Added 11 February 2014.

A Look at the Family Anomalepididae


South American Blind Snakes


Boulenger gives the following characteristics for the genus: pair of large prefrontals and a frontal; nasal large and lateral, semidivided, bordering the lip; preanal scales enlarged.

According to Kofron, dorsal scales and scale rows around the body are the only characteristics for diagnosing the species.

Scientific Name

Common Name





A. aspinosus

Taylor's Peru Blind Snake


Max TL 1m: avg TL 40cm

Scalation count: neck 28-31, midbody 24-26, preanal 24; 320-343 dorsal scales along midline. [SOURCE: Marx]. 

A. colombia

Colombia Blind Snake?


Max TL 17cm

Scalation count: neck 32, midbody 28, preanal 26; 365 dorsal scales along midline. Other: Coloration: light brown with lighter-edged scales; ventral coloration same as dorsal coloration [SOURCE: Marx]

A. flavipices

Ecuador Blind Snake

NW Ecuador

Max TL

Scalation count: 26 scale rows at midbody; 304-308 scale rows from rostral to tail tip. Coloration: lacks brown pigment on yellowish-white head and end of tail. The holotype of the species was dorsally dark brown and ventrally lighter brown, but the paratype was “bleached completely white” [SOURCE: Peters].

A. mexicanus

Mexican Blind Snake

Mexico, Nicaragua, Costa Rica, Panama.

TL 13cm

The Reptile Database entry queries the distribution of this species in Mexico. Scalation details: nostrils lateral; rostral rather small; prefrontals and frontal subequal in size, the former forming a median suture; supraoculars well developed; 2 superposed preoculars, of which lower contacts the 2 labials; 2 small suboculars; 2 supralabials. Scalation count: neck 28, midbody 22, preanal 22; 267-272 dorsal scales along midline. Other: snout rounded, moderately prominent; eye distinguishable under ocular; tail broader than long, rounded. Coloration: reddish brown, lighter on lower surfaces; scales have yellowish-white border. [SOURCE: Boulenger, Marx]

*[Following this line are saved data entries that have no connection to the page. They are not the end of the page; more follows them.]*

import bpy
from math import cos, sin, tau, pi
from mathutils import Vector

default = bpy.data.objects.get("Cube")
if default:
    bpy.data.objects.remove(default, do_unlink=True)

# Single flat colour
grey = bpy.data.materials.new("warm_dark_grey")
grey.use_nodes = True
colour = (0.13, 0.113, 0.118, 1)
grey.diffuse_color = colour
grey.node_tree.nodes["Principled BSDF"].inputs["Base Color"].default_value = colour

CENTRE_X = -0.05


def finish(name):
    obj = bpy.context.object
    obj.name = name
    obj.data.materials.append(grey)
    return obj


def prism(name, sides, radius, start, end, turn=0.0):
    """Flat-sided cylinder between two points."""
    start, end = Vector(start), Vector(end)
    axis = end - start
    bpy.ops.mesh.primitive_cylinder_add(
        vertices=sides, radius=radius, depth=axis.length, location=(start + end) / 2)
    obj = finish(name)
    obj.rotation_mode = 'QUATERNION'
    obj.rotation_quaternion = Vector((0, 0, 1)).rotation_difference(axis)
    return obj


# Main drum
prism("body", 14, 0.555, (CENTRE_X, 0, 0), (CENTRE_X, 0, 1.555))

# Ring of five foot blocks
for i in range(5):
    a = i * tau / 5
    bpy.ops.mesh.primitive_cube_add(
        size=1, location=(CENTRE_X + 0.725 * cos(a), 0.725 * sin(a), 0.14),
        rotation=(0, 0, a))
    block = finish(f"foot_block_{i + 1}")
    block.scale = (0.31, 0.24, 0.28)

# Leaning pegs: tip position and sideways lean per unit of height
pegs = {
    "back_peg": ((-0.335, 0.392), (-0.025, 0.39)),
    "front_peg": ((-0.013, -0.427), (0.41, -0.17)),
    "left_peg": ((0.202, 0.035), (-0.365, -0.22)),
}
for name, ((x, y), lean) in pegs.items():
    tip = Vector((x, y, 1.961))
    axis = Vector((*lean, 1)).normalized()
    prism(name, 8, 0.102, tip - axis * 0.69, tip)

“A new worm snake from Colombia, Genus Anomalepis, Hymen Marx, Fieldiana Zoology, Vol 34 No 17, Chicago Natural History Museum, June 24 1953. Gives details for A. colombia and also comparative scalation details for A. aspinosus and A. mexicanus.

Also of relevance to this genus, but only read in abstract:

“The central and south american blindsnakes of the genus Anomalepis”, Christopher C Kofron, Amphibia-Reptilia, Volume 9, Issue 1, 1988.